Stored data entries |
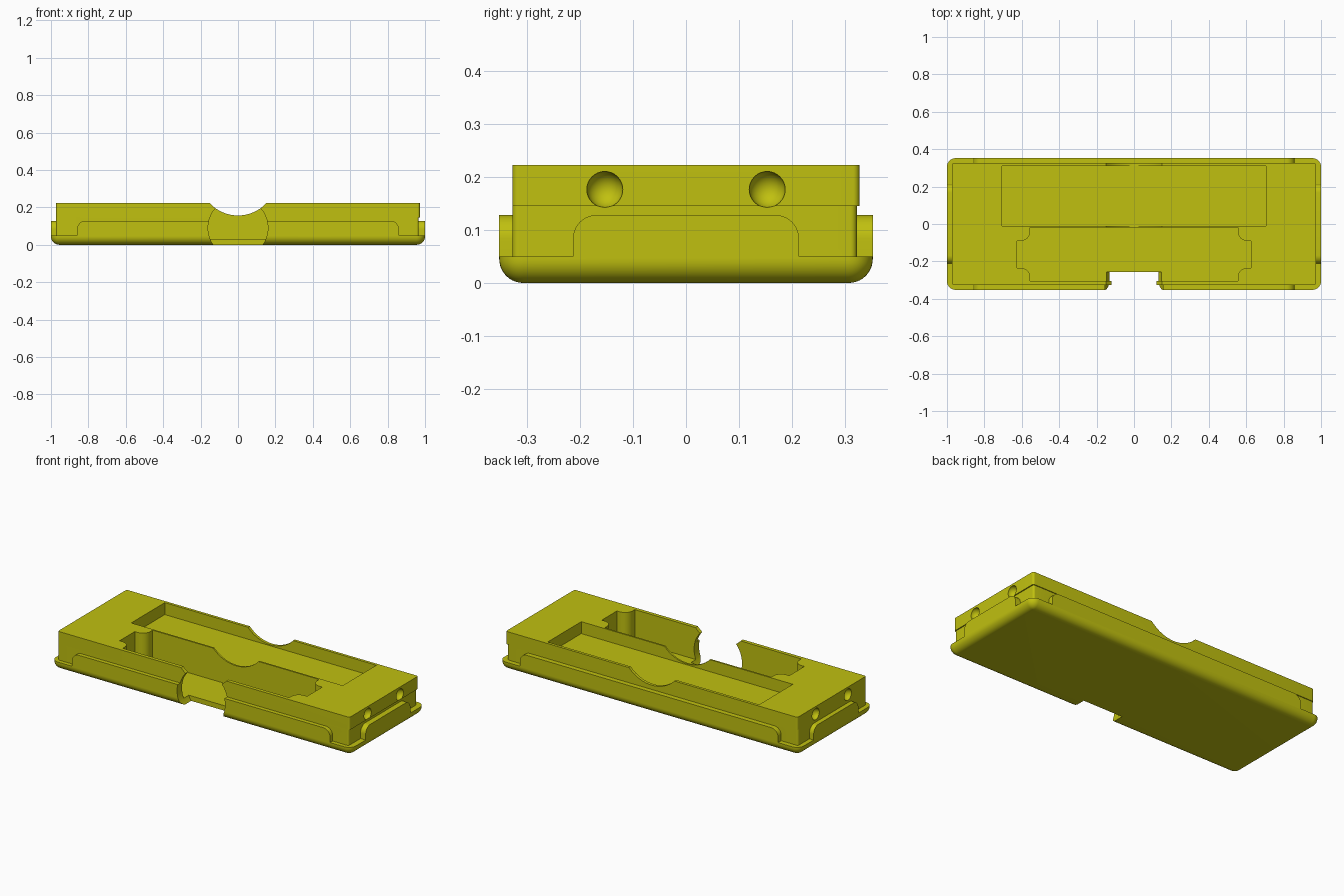
import bpy, bmesh, math
from mathutils import Vector

if "Cube" in bpy.data.objects:
    bpy.data.objects.remove(bpy.data.objects["Cube"])

paint = bpy.data.materials.new("olive_yellow")
paint.diffuse_color = (0.53, 0.53, 0.005, 1)
paint.use_nodes = True
paint.node_tree.nodes["Principled BSDF"].inputs["Base Color"].default_value = paint.diffuse_color


def arc(cx, cy, r, a0, a1, n=10):
    return [(cx + r * math.cos(math.radians(a0 + (a1 - a0) * i / n)),
             cy + r * math.sin(math.radians(a0 + (a1 - a0) * i / n))) for i in range(n + 1)]


def rounded_rect(x0, x1, y0, y1, r, n=8):
    return (arc(x1 - r, y1 - r, r, 0, 90, n) + arc(x0 + r, y1 - r, r, 90, 180, n)
            + arc(x0 + r, y0 + r, r, 180, 270, n) + arc(x1 - r, y0 + r, r, 270, 360, n))


def loft(name, rings):
    """Closed solid through rings of equal point count."""
    bm = bmesh.new()
    vs = [[bm.verts.new(p) for p in ring] for ring in rings]
    n = len(vs[0])
    for a, b in zip(vs, vs[1:]):
        for i in range(n):
            bm.faces.new((a[i], a[(i + 1) % n], b[(i + 1) % n], b[i]))
    bm.faces.new(vs[0])
    bm.faces.new(vs[-1])
    bmesh.ops.recalc_face_normals(bm, faces=bm.faces)
    me = bpy.data.meshes.new(name)
    bm.to_mesh(me)
    bm.free()
    ob = bpy.data.objects.new(name, me)
    bpy.context.collection.objects.link(ob)
    return ob


def prism(name, pts, lo, hi, axis="z"):
    """Extrude a 2D outline along an axis."""
    place = {"x": lambda u, v, w: (w, u, v),
             "y": lambda u, v, w: (u, w, v),
             "z": lambda u, v, w: (u, v, w)}[axis]
    return loft(name, [[place(u, v, w) for u, v in pts] for w in (lo, hi)])


def combine(target, tool, operation):
    m = target.modifiers.new("combine", "BOOLEAN")
    m.operation, m.solver, m.object = operation, "EXACT", tool
    bpy.context.view_layer.objects.active = target
    bpy.ops.object.modifier_apply(modifier=m.name)
    bpy.data.objects.remove(tool)


X, Y = 1.0, 0.352

# Base tray with a rolled lower edge
R = 0.045
rings = []
for i in range(11):
    a = math.radians(90 * i / 10)
    inset = R * (1 - math.sin(a))
    rings.append([(x, y, R * (1 - math.cos(a))) for x, y in
                  rounded_rect(-X + inset, X - inset, -Y + inset, Y - inset, R + 0.001 - inset)])
rings.append([(x, y, 0.05) for x, y in rounded_rect(-X, X, -Y, Y, R + 0.001)])
case = loft("case", rings)

# Main block, the lower half stepped in slightly on two sides
combine(case, prism("lower_block", rounded_rect(-0.972, 0.966, -0.327, 0.322, 0.012), 0.04, 0.15), "UNION")
combine(case, prism("upper_block", rounded_rect(-0.972, 0.972, -0.327, 0.327, 0.012), 0.145, 0.222), "UNION")


# Raised side panels with rounded upper corners
def panel_outline(half, r=0.045, z0=0.047, z1=0.128):
    return [(half, z0)] + arc(half - r, z1 - r, r, 0, 90) + arc(r - half, z1 - r, r, 90, 180) + [(-half, z0)]


for s in (-1, 1):
    combine(case, prism("long_panel", panel_outline(0.86), *sorted((s * 0.31, s * Y)), "y"), "UNION")
    combine(case, prism("end_panel", panel_outline(0.213), *sorted((s * 0.95, s * X)), "x"), "UNION")

# Shallow rear pocket
combine(case, prism("rear_pocket", [(-0.705, -0.01), (0.705, -0.01), (0.705, 0.31), (-0.705, 0.31)],
                    0.15, 0.3), "DIFFERENCE")

# Deep front pocket with a rounded post in each corner
corner = [(0.625, 0.0725), (0.605, 0.0725)] + arc(0.605, 0.1225, 0.05, 270, 180) + [(0.555, 0.1425)]
outline = (corner + [(-x, y) for x, y in reversed(corner)]
           + [(-x, -y) for x, y in corner] + [(x, -y) for x, y in reversed(corner)])
combine(case, prism("front_pocket", [(x, y - 0.1625) for x, y in outline], 0.03, 0.3), "DIFFERENCE")

# Thumb scoop across all walls, and the round opening in the front
combine(case, prism("thumb_scoop", arc(0, 0.363, 0.2065, 0, 354.375, 63), -0.5, 0.5, "y"), "DIFFERENCE")
combine(case, prism("front_opening", arc(0, 0.09, 0.16, 0, 354.375, 63), -0.5, -0.257, "y"), "DIFFERENCE")

# Round dimples in both ends
for sx in (-1, 1):
    for sy in (-1, 1):
        bpy.ops.mesh.primitive_uv_sphere_add(segments=32, ring_count=16, radius=0.034,
                                             location=(sx * 0.971, sy * 0.153, 0.176))
        combine(case, bpy.context.object, "DIFFERENCE")

case.data.materials.clear()
case.data.materials.append(paint)
case.data.polygons.foreach_set("material_index", [0] * len(case.data.polygons))
bpy.ops.object.select_all(action="DESELECT")
case.select_set(True)
bpy.context.view_layer.objects.active = case
bpy.ops.object.shade_smooth_by_angle(angle=math.radians(30))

Work required |
Of the entries listed above, reproduce only the lines starting at the line containing "bpy.context.collection.objects.link(ob)" and ending at the line containing "rounded_rect(-X + inset, X". Include both, exactly as they stand.

Response for this exercise |
    bpy.context.collection.objects.link(ob)
    return ob


def prism(name, pts, lo, hi, axis="z"):
    """Extrude a 2D outline along an axis."""
    place = {"x": lambda u, v, w: (w, u, v),
             "y": lambda u, v, w: (u, w, v),
             "z": lambda u, v, w: (u, v, w)}[axis]
    return loft(name, [[place(u, v, w) for u, v in pts] for w in (lo, hi)])


def combine(target, tool, operation):
    m = target.modifiers.new("combine", "BOOLEAN")
    m.operation, m.solver, m.object = operation, "EXACT", tool
    bpy.context.view_layer.objects.active = target
    bpy.ops.object.modifier_apply(modifier=m.name)
    bpy.data.objects.remove(tool)


X, Y = 1.0, 0.352

# Base tray with a rolled lower edge
R = 0.045
rings = []
for i in range(11):
    a = math.radians(90 * i / 10)
    inset = R * (1 - math.sin(a))
    rings.append([(x, y, R * (1 - math.cos(a))) for x, y in
                  rounded_rect(-X + inset, X - inset, -Y + inset, Y - inset, R + 0.001 - inset)])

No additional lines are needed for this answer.